Newly appointed ANMF Federal Vice President Lori-anne Sharp believes nurses and midwives have the ability to become influential leaders.
“Nurses and midwives are often the pillars in our society that many people refer to when they need help,” she explains. “Nurses and midwives’ ability to empathise and show compassion is a great strength. I’d like to encourage nurses and midwives to be leaders within their workplace and get involved with their union because they have much to offer and it can open the way to many different opportunities.”
A Registered Nurse with more than two decades of experience, Lori-anne has spent the majority of her career in district nursing working for the Royal District Nursing Service (RDNS) across a variety of roles and sites.
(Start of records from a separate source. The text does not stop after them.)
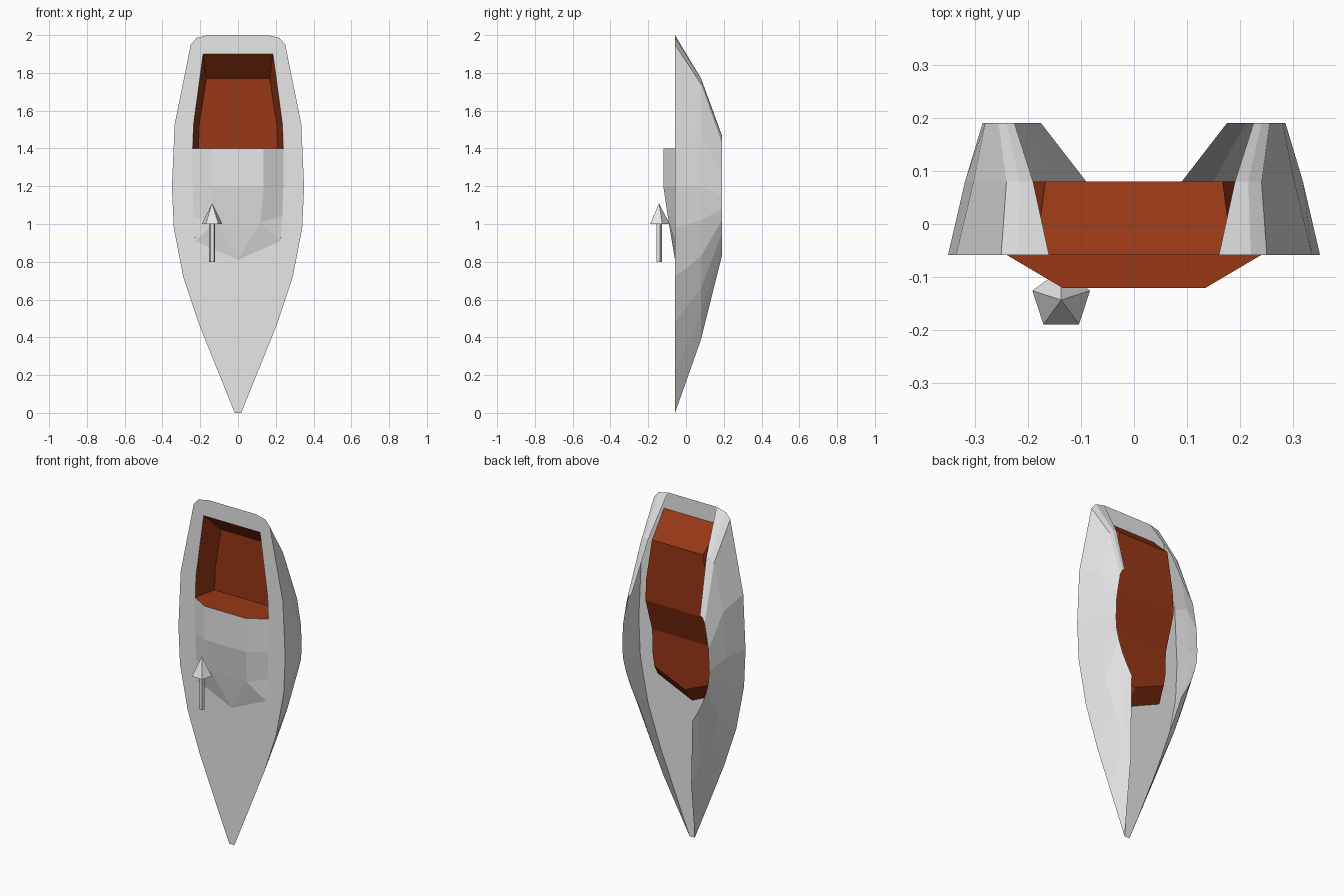
import bpy, bmesh, math
from mathutils import Vector

if "Cube" in bpy.data.objects:
    bpy.data.objects.remove(bpy.data.objects["Cube"])

DECK, CHINE, KEEL = -0.058, 0.08, 0.19


def material(name, rgb):
    m = bpy.data.materials.new(name)
    m.diffuse_color = (*rgb, 1)
    m.use_nodes = True
    m.node_tree.nodes["Principled BSDF"].inputs["Base Color"].default_value = m.diffuse_color
    return m


grey = material("light grey", (0.8, 0.8, 0.8))
brown = material("red brown", (0.32, 0.039, 0.008))


def finish(bm, name, mat):
    bmesh.ops.remove_doubles(bm, verts=bm.verts, dist=0.0005)
    mesh = bpy.data.meshes.new(name)
    bm.to_mesh(mesh)
    bm.free()
    mesh.materials.append(mat)
    ob = bpy.data.objects.new(name, mesh)
    bpy.context.collection.objects.link(ob)
    return ob


def mirror_faces(bm, faces):
    """Add each face (list of points) on the +x side and its mirror image."""
    for pts in faces:
        bm.faces.new([bm.verts.new(p) for p in pts])
        bm.faces.new([bm.verts.new((-x, y, z)) for x, y, z in reversed(pts)])


def strips(rows):
    return [[a[i], a[i + 1], b[i + 1], b[i]]
            for a, b in zip(rows, rows[1:]) for i in range(len(a) - 1)]


# Half outlines (x, z) from stern to bow
gunwale = [(.16, 2), (.22, 1.985), (.25, 1.95), (.335, 1.53), (.35, 1.2),
           (.34, .98), (.29, .72), (.21, .48), (.11, .23), (.017, 0)]
chine = [(.19, 1.77), (.215, 1.765), (.24, 1.74), (.302, 1.47), (.318, 1.2),
         (.305, 1.02), (.27, .83), (.21, .66), (.15, .52), (.09, .39)]
keel = [(.225, 1.47), (.24, 1.46), (.255, 1.43), (.28, 1.28), (.285, 1.15),
        (.28, 1.08), (.265, 1.02), (.24, .95), (.21, .89), (.175, .83)]
opening = [(.185, 1.9), (.235, 1.53), (.24, 1.4), (.24, 1.2), (.235, 1.04),
           (.225, .91), (0, .81)]

# Hull: two side shells lofted through the outlines
bm = bmesh.new()
rows = [[(x, y, z) for x, z in line]
        for line, y in ((gunwale, DECK), (chine, CHINE), (keel, KEEL))]
mirror_faces(bm, strips(rows))
finish(bm, "hull_sides", grey)

# Deck: flat sheet with a cutout for the cockpit and cabin
bm = bmesh.new()
for half in (gunwale, opening):
    loop = half + [(-x, z) for x, z in reversed(half) if x > 0]
    vs = [bm.verts.new((x, DECK, z)) for x, z in loop]
    for i, v in enumerate(vs):
        bm.edges.new((v, vs[i - 1]))
bmesh.ops.triangle_fill(bm, edges=bm.edges[:], use_beauty=True,
                        use_dissolve=False, normal=Vector((0, -1, 0)))
finish(bm, "deck", grey)

# Cockpit tub: walls, stepped floor and end walls
floor = [(.167, CHINE, 1.77), (.205, CHINE, 1.53), (.21, CHINE, 1.4),
         (.215, .01, 1.2), (.212, .01, 1.06), (.2, .01, .985), (0, .01, .9)]
rim = [(x, DECK, z) for x, z in opening]
middle = [(0, y, z) for x, y, z in floor]
bm = bmesh.new()
mirror_faces(bm, strips([rim, floor]) + strips([floor[:6], middle[:6]]))
mirror_faces(bm, [[floor[5], floor[6], middle[5]],
                  [(0, DECK, 1.9), rim[0], floor[0], middle[0]]])
finish(bm, "cockpit_tub", brown)

# Bulkhead between cockpit and cabin
bm = bmesh.new()
mirror_faces(bm, [[(0, -.12, 1.4), (.135, -.12, 1.4), (.24, DECK, 1.4),
                   (.21, CHINE, 1.4), (0, CHINE, 1.4)]])
finish(bm, "bulkhead", brown)

# Cabin: flat roof, sloped sides and a pointed front
ra, rb, rc = (.135, -.12, 1.4), (.135, -.12, 1.2), (.12, -.092, 1.01)
ca, cb, cc = (0, -.12, 1.4), (0, -.12, 1.2), (0, -.092, 1.01)
ba, bb, bc, bd, tip = rim[2:7]
bm = bmesh.new()
mirror_faces(bm, [[ca, ra, rb, cb], [cb, rb, rc, cc], [cc, rc, tip],
                  [ra, ba, bb, rb], [rb, bb, bc, rc], [rc, bc, bd],
                  [rc, bd, tip]])
finish(bm, "cabin", grey)

# Forward arrow: five-sided shaft and cone floating above the cabin
for name, r1, r2, z0, z1 in (("arrow_shaft", .016, .016, .8, 1.0),
                             ("arrow_head", .057, 0, 1.0, 1.11)):
    bm = bmesh.new()
    bmesh.ops.create_cone(bm, cap_ends=True, segments=5, radius1=r1,
                          radius2=r2, depth=z1 - z0)
    ang = math.pi / 2 - max(
        (math.atan2(v.co.y, v.co.x) for v in bm.verts if v.co.z < 0),
        key=lambda a: math.cos(a - math.pi / 2))
    for v in bm.verts:
        x, y = v.co.x, v.co.y
        v.co = (x * math.cos(ang) - y * math.sin(ang) - .137,
                x * math.sin(ang) + y * math.cos(ang) - .143,
                v.co.z + (z0 + z1) / 2)
    finish(bm, name, grey)

# Consistent outward facing on every shell
for ob in bpy.context.collection.objects:
    bm = bmesh.new()
    bm.from_mesh(ob.data)
    bmesh.ops.recalc_face_normals(bm, faces=bm.faces)
    want = {"hull_sides": lambda f: f.normal.x * f.calc_center_median().x,
            "deck": lambda f: -f.normal.y, "cabin": lambda f: -f.normal.y,
            "cockpit_tub": lambda f: -f.normal.y,
            "bulkhead": lambda f: f.normal.z}.get(ob.name)
    if want:
        flip = [f for f in bm.faces if want(f) < 0]
        bmesh.ops.reverse_faces(bm, faces=flip)
    bm.to_mesh(ob.data)
    bm.free()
A decade ago she took up a role with the RDNS Homeless Persons Program (HPP), a specialised team of Community Health nurses who provide healthcare to people experiencing homelessness.
She is currently a Team Coordinator managing a team of nurses who deliver healthcare to some of the most vulnerable.
“My values and ideals around social justice and equity in health lent itself to joining the HPP,” Lori-anne recalls.
Lori-anne says she’s never met anyone who chose to be homeless.
Her passion for the sector stems from a desire to offer hope, understanding, and ensuring those experiencing homelessness receive the same level of healthcare as the rest of the population.
“Circumstances that lead people to homelessness are often complex. We see a lot of generational poverty, a history of childhood trauma and mental illness. Homelessness is not just having a safe place to live but also having the family and community supports that many people often take for granted.
“In terms of nursing, it’s an honour to be a nurse. You experience intimate relationships with people and that is a privilege. It’s also fantastic working amongst nurses, who understand the frailties of life and what is important.”
Looking back, given Lori-anne’s drive to advocate for others and improve conditions in the workplace, becoming a more active member within the ANMF seemed a logical step.
She rose from a Job Representative to joining the Victorian Branch Council in 2004 and became a pivotal cog in the union effort negotiating EBAs on behalf of members and securing landmark policies such as nurse-to-patient ratios.
Several campaigns stand out for Lori-anne, including the 2007 EBA where she felt the flood of emotion watching Victorian Secretary Lisa Fitzpatrick walk into Dallas Brooks Hall to announce victory. “There’s been many monumental moments along the way. It’s a fantastic experience to be part of the leadership team and have inspirational role models to learn from.”
Lori-anne officially began her new post last month, taking over from predecessor Maree Burgess.
Undoubtedly, the role presents new challenges and a chance to trigger change. Lori-anne says she is looking forward to tackling numerous key areas of focus within the ANMF, including protecting penalty rates, ensuring qualified staff in aged care, safeguarding universal healthcare, and supporting assisted dying legislation.
On a personal note, she plans to use her newfound voice to raise awareness about social justice issues like affordable housing and how a well-considered national housing strategy could positively impact the health of those disadvantaged.
Lori-anne describes herself as a natural leader, approachable and able to connect people together.
She is committed to the nursing profession and mobilising the nursing workforce. She says her promotion to Federal Vice President heralds a great opportunity to further her dedication to the union movement.
“I’ll be on a learning curve but I’m certainly ready for it. I’ll really enjoy the national perspective and challenge. I will be mindful of looking at issues from a national standpoint.”
As part of her new appointment to Federal Vice President, Lori-anne will write regular columns in the ANMJ throughout the year.
She says topics of interest she’d like to delve into include increasing activism within communities, mobilising the nursing workforce, and the benefits of reflective practice.
Now an integral part of the ANMF’s Federal Executive, Lori-anne says she hopes to bring people together and build on the union’s reach. “I’d like to empower all nurses to get active within their union, organise and support each other to speak out about injustices. Nurses should be encouraged to hold leadership roles within their workplaces and communities.”
To read more articles from ANMJ, view the full journal online at https://issuu.com/australiannursingfederation/docs/anmj_may_17_issuu